* **YOUR ASSIGNMENT**
Which lines of the material contain the word "Vector"? Show each one.
==== DATA ====
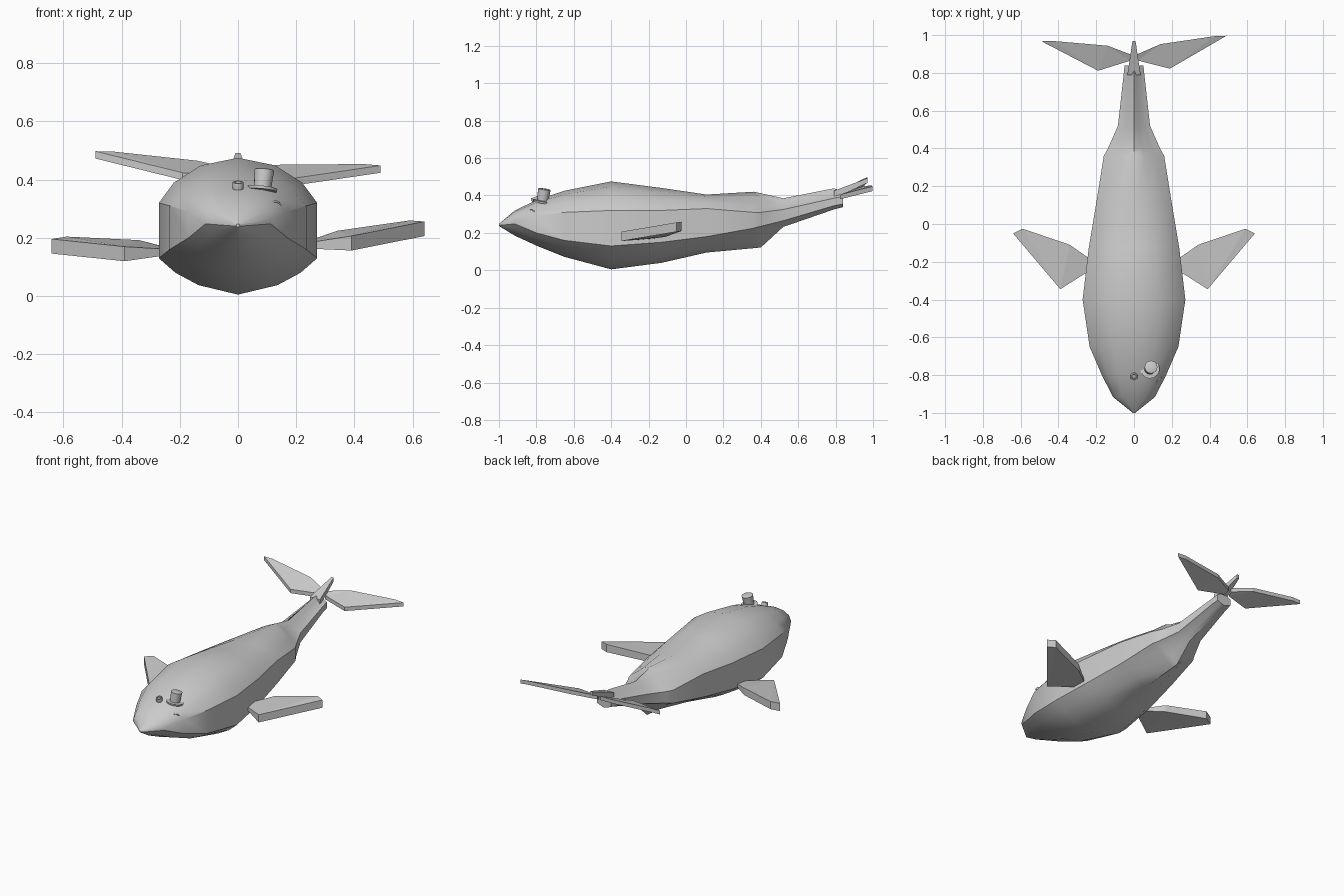
import bpy, bmesh, math
from mathutils import Vector, Matrix

if "Cube" in bpy.data.objects:
    bpy.data.objects.remove(bpy.data.objects["Cube"])


def finish(name, bm, angle=None):
    bmesh.ops.recalc_face_normals(bm, faces=bm.faces)
    me = bpy.data.meshes.new(name)
    bm.to_mesh(me)
    bm.free()
    ob = bpy.data.objects.new(name, me)
    bpy.context.collection.objects.link(ob)
    if angle:
        bpy.ops.object.select_all(action='DESELECT')
        ob.select_set(True)
        bpy.context.view_layer.objects.active = ob
        bpy.ops.object.shade_smooth_by_angle(angle=math.radians(angle))
    return ob


def loft(bm, rings):
    loops = [[bm.verts.new(p) for p in r] for r in rings]
    n = len(rings[0])
    for a, b in zip(loops, loops[1:]):
        for i in range(n):
            bm.faces.new((a[i], a[(i + 1) % n], b[(i + 1) % n], b[i]))
    bm.faces.new(loops[0])
    bm.faces.new(loops[-1])


def slab(name, pts, depths):
    """Flat plate: top outline plus a depth below each corner."""
    bm = bmesh.new()
    loft(bm, [pts, [(x, y, z - d) for (x, y, z), d in zip(pts, depths)]])
    bmesh.ops.triangulate(bm, faces=bm.faces)
    return finish(name, bm)


def section(y, w, zt, zu, zl, zb, up, lo):
    """Cross-section; up/lo blend from pinched (0) to full (1)."""
    def mix(a, b, t):
        return a + (b - a) * t
    half = [(0, zt)]
    for xa, xb, fa, fb in ((.2, .47, .62, .83), (.55, .81, .15, .45)):
        half.append((w * mix(xa, xb, up), zu + (zt - zu) * mix(fa, fb, up)))
    half += [(w, zu), (w, zl)]
    for xa, xb, fa, fb in ((.55, .79, .15, .4), (.2, .5, .62, .74)):
        half.append((w * mix(xa, xb, lo), zl + (zb - zl) * mix(fa, fb, lo)))
    half.append((0, zb))
    return ([(x, y, z) for x, z in half] +
            [(-x, y, z) for x, z in half[-2:0:-1]])


# Body: y, half width, top, upper side, lower side, bottom, fullness
body = [(-1.0, .006, .248, .245, .24, .237, 1, 1),
        (-.915, .112, .32, .262, .248, .185, 1.25, .9),
        (-.80, .17, .375, .29, .20, .132, 1.1, .9),
        (-.65, .235, .425, .31, .16, .072, 1, .95),
        (-.40, .272, .475, .32, .13, .005, 1, 1),
        (-.13, .24, .44, .32, .15, .04, 1, 1),
        (.11, .20, .405, .33, .18, .095, 1, .8),
        (.36, .16, .42, .31, .225, .118, .65, .35),
        (.40, .138, .412, .31, .235, .122, .5, .3),
        (.52, .085, .385, .325, .265, .232, .25, .5),
        (.79, .055, .438, .385, .345, .325, .25, .7),
        (.84, .05, .425, .395, .355, .338, .4, .7)]
bm = bmesh.new()
loft(bm, [section(*r) for r in body])
finish("body", bm, 32)

# Side flippers and tail flukes, slightly rolled from one side to the other
flipper = [(.24, -.18, .178), (.24, -.25, .172), (.39, -.345, .188),
           (.64, -.05, .226), (.59, -.025, .232), (.34, -.11, .208)]
fluke = [(.01, .895, .435), (.14, .948, .458), (.43, .982, .475),
         (.49, .982, .473), (.19, .817, .414), (.02, .865, .42)]
for side, s in (("right", 1), ("left", -1)):
    slab(side + "_flipper", [(s * x, y, z + .047 * s * x) for x, y, z in flipper],
         [.02, .02, .05, .05, .05, .045])
    slab(side + "_fluke", [(s * x, y + .03 * s * x, z - .05 * s * x) for x, y, z in fluke],
         [.025] * 6)

# Tail spike between the flukes
slab("tail_spike", [(-.035, .79, .425), (.035, .79, .425), (.008, .97, .492),
                    (-.008, .97, .492)], [.04, .04, .025, .025])

# Eyes
for side, s in (("right", 1), ("left", -1)):
    bm = bmesh.new()
    bmesh.ops.create_uvsphere(bm, u_segments=12, v_segments=8, radius=.018,
                              matrix=Matrix.Translation((s * .112, -.812, .303)))
    finish(side + "_eye", bm, 40)


def lathe(name, profile, centre, tilt=(0, 0), n=16):
    rot = Matrix.Rotation(tilt[0], 3, 'X') @ Matrix.Rotation(tilt[1], 3, 'Y')
    bm = bmesh.new()
    loft(bm, [[Vector(centre) + rot @ Vector((r * math.cos(2 * math.pi * i / n),
                                            r * math.sin(2 * math.pi * i / n), z))
               for i in range(n)] for r, z in profile])
    return finish(name, bm, 35)


# Top hat and blowhole
lathe("top_hat", [(.05, 0), (.052, .01), (.03, .012), (.034, .072), (.03, .074)],
      (.083, -.768, .362), (-.15, .1))
lathe("blowhole", [(.017, -.02), (.02, .01), (.018, .02), (.012, .02), (.01, .01)],
      (0, -.805, .372), (.3, 0), 12)


def wire(name, pts, radius, cyclic=False):
    cu = bpy.data.curves.new(name, 'CURVE')
    cu.dimensions = '3D'
    cu.bevel_depth = radius
    cu.bevel_resolution = 1
    cu.use_fill_caps = True
    sp = cu.splines.new('POLY')
    sp.points.add(len(pts) - 1)
    for p, co in zip(sp.points, pts):
        p.co = (*co, 1)
    sp.use_cyclic_u = cyclic
    ob = bpy.data.objects.new(name, cu)
    bpy.context.collection.objects.link(ob)


# Monocle ring facing outward and forward, with its hanging chain
centre = Vector((.13, -.825, .303))
u = Vector((.75, .66, 0))
wire("monocle", [centre + .022 * (u * math.cos(a) + Vector((0, 0, math.sin(a))))
                 for a in (2 * math.pi * i / 16 for i in range(16))], .004, True)
wire("monocle_chain", [(.145, -.81, .29), (.152, -.80, .278), (.163, -.79, .272),
                       (.175, -.775, .27), (.182, -.76, .275)], .004)
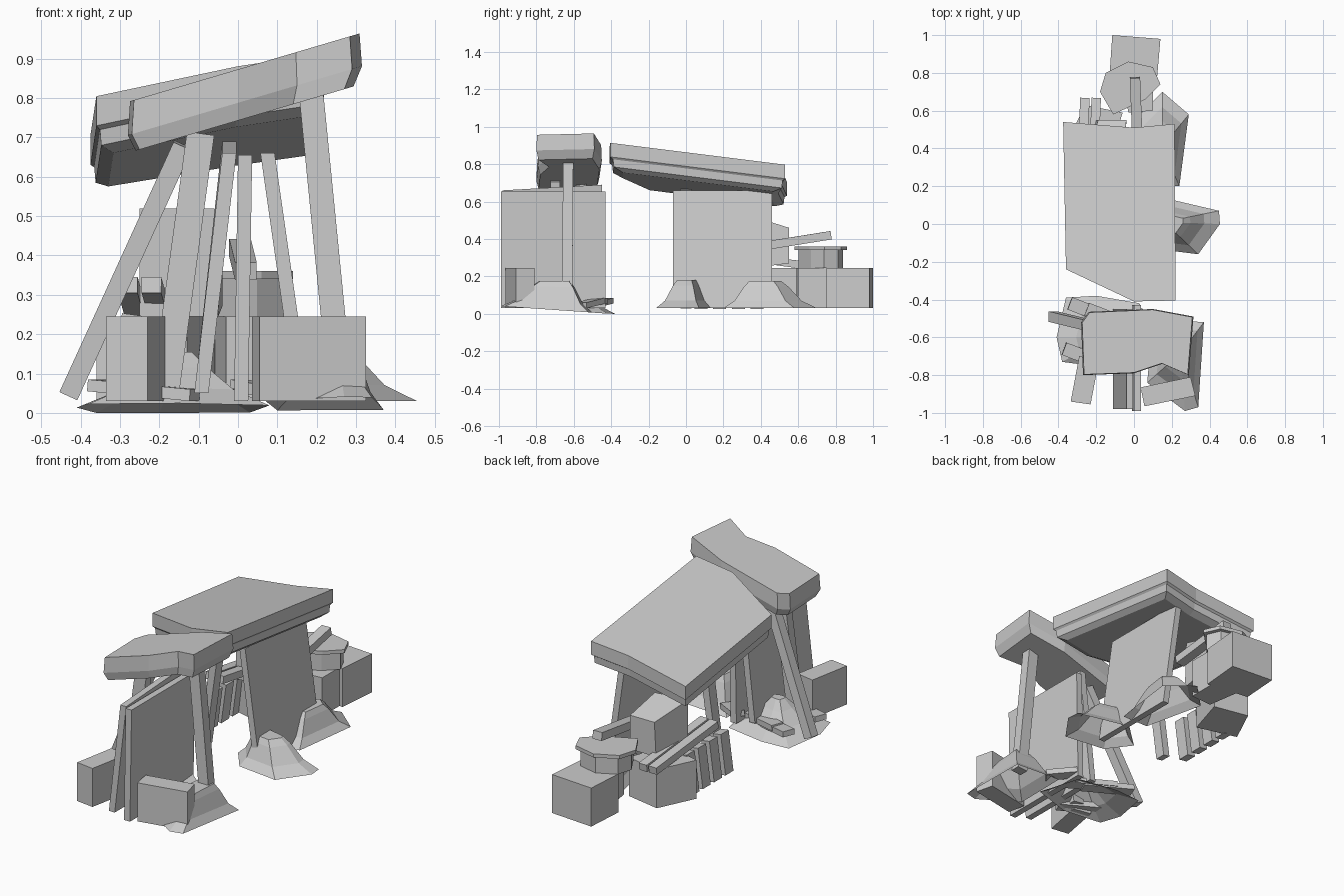
import bpy, bmesh, math
from mathutils import Vector

if "Cube" in bpy.data.objects:
    bpy.data.objects.remove(bpy.data.objects["Cube"])


def loft(name, rings, bottom=True):
    """Skin a stack of equal-length rings, lowest first."""
    bm = bmesh.new()
    vs = [[bm.verts.new(p) for p in r] for r in rings]
    n = len(rings[0])
    for a, b in zip(vs, vs[1:]):
        for i in range(n):
            j = (i + 1) % n
            bm.faces.new((a[i], a[j], b[j], b[i]))
    bm.faces.new(vs[-1])
    if bottom:
        bm.faces.new(vs[0][::-1])
    bmesh.ops.recalc_face_normals(bm, faces=bm.faces)
    me = bpy.data.meshes.new(name)
    bm.to_mesh(me)
    bm.free()
    ob = bpy.data.objects.new(name, me)
    bpy.context.collection.objects.link(ob)
    return ob


def prism(name, pts, z0, z1):
    return loft(name, [[(x, y, z) for x, y in pts] for z in (z0, z1)])


def wall(name, xb, xt, y0, y1, z0, z1, t, z_back=None):
    """Thin upright slab leaning sideways from xb (foot) to xt (head)."""
    h, zb = t / 2, z_back or z1
    ring = lambda x, za, zc: [(x - h, y0, za), (x + h, y0, za), (x + h, y1, zc), (x - h, y1, zc)]
    return loft(name, [ring(xb, z0, z0), ring(xt, z1, zb)])


def beam(name, p, q, w, d):
    """Square bar between two points, w across and d deep."""
    p, q = Vector(p), Vector(q)
    a = (q - p).normalized()
    ref = Vector((0, 1, 0)) if abs(a.z) > 0.6 else Vector((0, 0, 1))
    u = a.cross(ref).normalized() * w / 2
    v = a.cross(u).normalized() * d / 2
    return loft(name, [[c - u - v, c + u - v, c + u + v, c - u + v] for c in (p, q)])


def slab(name, outline, plane, layers):
    """Tilted stone slab; layers are (inset scale, depth below the plane)."""
    z0, sx, sy = plane
    cx = sum(p[0] for p in outline) / len(outline)
    cy = sum(p[1] for p in outline) / len(outline)
    rings = []
    for s, d in layers:
        pts = [(cx + (x - cx) * s, cy + (y - cy) * s) for x, y in outline]
        rings.append([(x, y, z0 + sx * x + sy * y - d) for x, y in pts])
    return loft(name, rings)


def mound(name, base, peak, z=lambda y: 0.03, steps=((1, 0), (0.72, 0.27), (0.47, 0.8), (0.34, 1))):
    """Faceted earth heap, open underneath."""
    px, py, pz = peak
    rings = []
    for s, h in steps:
        ring = []
        for x, y in base:
            b = z(y)
            ring.append((px + (x - px) * s, py + (y - py) * s, b + (pz - b) * h))
        rings.append(ring)
    return loft(name, rings, bottom=False)


# roof slabs
slab("main_roof_slab",
     [(-0.36, -0.24), (0.0, -0.41), (0.22, -0.405), (0.215, 0.53), (0.0, 0.51), (-0.375, 0.54)],
     (0.83, 0.153, -0.124), [(0.86, 0.145), (0.96, 0.125), (0.97, 0.085), (1.0, 0.075), (1.0, 0)])
slab("front_roof_slab",
     [(-0.27, -0.8), (0.0, -0.79), (0.15, -0.74), (0.29, -0.8), (0.315, -0.49),
      (0.1, -0.45), (-0.24, -0.465), (-0.28, -0.52)],
     (0.873, 0.295, 0), [(0.93, 0.13), (1.0, 0.085), (0.98, 0)])

# upright wall slabs
wall("front_wall", 0.008, 0.018, -0.99, -0.43, 0.03, 0.655, 0.036)
wall("front_wall_inner", -0.093, -0.022, -0.98, -0.45, 0.05, 0.66, 0.036, 0.69)
wall("right_wall", 0.165, 0.075, -0.07, 0.46, 0.03, 0.66, 0.036)

# leaning posts
beam("right_post", (0.26, -0.635, 0.06), (0.185, -0.63, 0.82), 0.062, 0.055)
beam("left_post", (-0.43, -0.49, 0.045), (-0.14, -0.56, 0.68), 0.05, 0.055)
beam("middle_post", (-0.185, -0.7, 0.05), (-0.095, -0.7, 0.71), 0.07, 0.05)
beam("inner_post", (-0.2, 0.0, 0.03), (-0.11, 0.0, 0.665), 0.04, 0.06)

# earth heaps
slope = lambda y: max(0, 0.04 - (y + 0.98) * 0.07)
mound("side_mound", [(0.45, 0.07), (0.455, 0.0), (0.34, -0.16), (0.1, -0.13), (0.0, 0.0), (0.15, 0.14)],
      (0.16, 0.01, 0.18))
mound("rear_side_mound", [(0.29, 0.58), (0.24, 0.2), (0.08, 0.2), (0.0, 0.55), (0.15, 0.7)],
      (0.15, 0.41, 0.175))
mound("front_right_mound", [(0.07, -0.84), (0.27, -0.99), (0.34, -0.97), (0.37, -0.52), (0.1, -0.5)],
      (0.25, -0.68, 0.175), slope)
mound("front_left_mound", [(-0.41, -0.6), (-0.38, -0.73), (-0.15, -0.76), (0.08, -0.68),
      (0.03, -0.42), (-0.2, -0.38), (-0.36, -0.39)], (-0.15, -0.6, 0.155), slope,
      ((1, 0), (0.6, 0.3), (0.32, 0.7), (0.14, 1)))

# front stone blocks
prism("front_left_block", [(-0.335, -0.94), (-0.23, -0.955), (-0.185, -0.72), (-0.29, -0.7)], 0.03, 0.245)
prism("front_right_block", [(0.055, -0.965), (0.325, -0.91), (0.3, -0.81), (0.035, -0.865)], 0.03, 0.245)

# rear stone blocks
prism("rear_block", [(-0.13, 0.78), (0.12, 0.75), (0.14, 0.98), (-0.115, 1.0)], 0.03, 0.245)
prism("rear_inner_block", [(-0.03, 0.59), (0.1, 0.6), (0.1, 0.78), (-0.06, 0.78)], 0.03, 0.245)
prism("rear_left_block", [(-0.36, 0.42), (-0.13, 0.36), (-0.06, 0.59), (-0.26, 0.63)], 0.03, 0.245)
hexa = [(-0.18, 0.7), (-0.11, 0.58), (0.06, 0.66), (0.14, 0.74), (0.1, 0.83), (-0.03, 0.86), (-0.15, 0.8)]
prism("rear_stone", [(-0.02 + (x + 0.02) * 0.85, 0.72 + (y - 0.72) * 0.85) for x, y in hexa], 0.245, 0.34)
prism("rear_stone_cap", hexa, 0.34, 0.36)
loft("tall_rear_block", [[(-0.25, 0.34, 0.245), (-0.05, 0.36, 0.245), (-0.04, 0.55, 0.27), (-0.2, 0.55, 0.27)],
                         [(-0.25, 0.34, 0.52), (-0.06, 0.36, 0.52), (-0.04, 0.55, 0.46), (-0.19, 0.55, 0.46)]])

# short upright slats along the left side
for i in range(4):
    y = 0.08 + i * 0.1
    beam(f"left_slat_{i}", (-0.3, y, 0.03), (-0.27, y, 0.25), 0.05, 0.07)

# loose planks
beam("rear_top_plank", (0.02, 0.4, 0.36), (0.005, 0.775, 0.42), 0.055, 0.045)
for i, x in enumerate((-0.26, -0.2)):
    beam(f"rear_loose_plank_{i}", (x, 0.665, 0.255), (x - 0.02, 0.15, 0.325), 0.05, 0.04)
for i, (x, y) in enumerate(((-0.34, -0.42), (-0.37, -0.66), (-0.25, -0.45), (0.0, -0.46))):
    beam(f"front_loose_plank_{i}", (x, y, 0.07), (x + 0.26 - 0.12 * (i == 3), y - 0.1, 0.045), 0.07, 0.03)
====
* **OUTPUT**
from mathutils import Vector, Matrix
    loft(bm, [[Vector(centre) + rot @ Vector((r * math.cos(2 * math.pi * i / n),
centre = Vector((.13, -.825, .303))
u = Vector((.75, .66, 0))
wire("monocle", [centre + .022 * (u * math.cos(a) + Vector((0, 0, math.sin(a))))
from mathutils import Vector
    p, q = Vector(p), Vector(q)
    ref = Vector((0, 1, 0)) if abs(a.z) > 0.6 else Vector((0, 0, 1))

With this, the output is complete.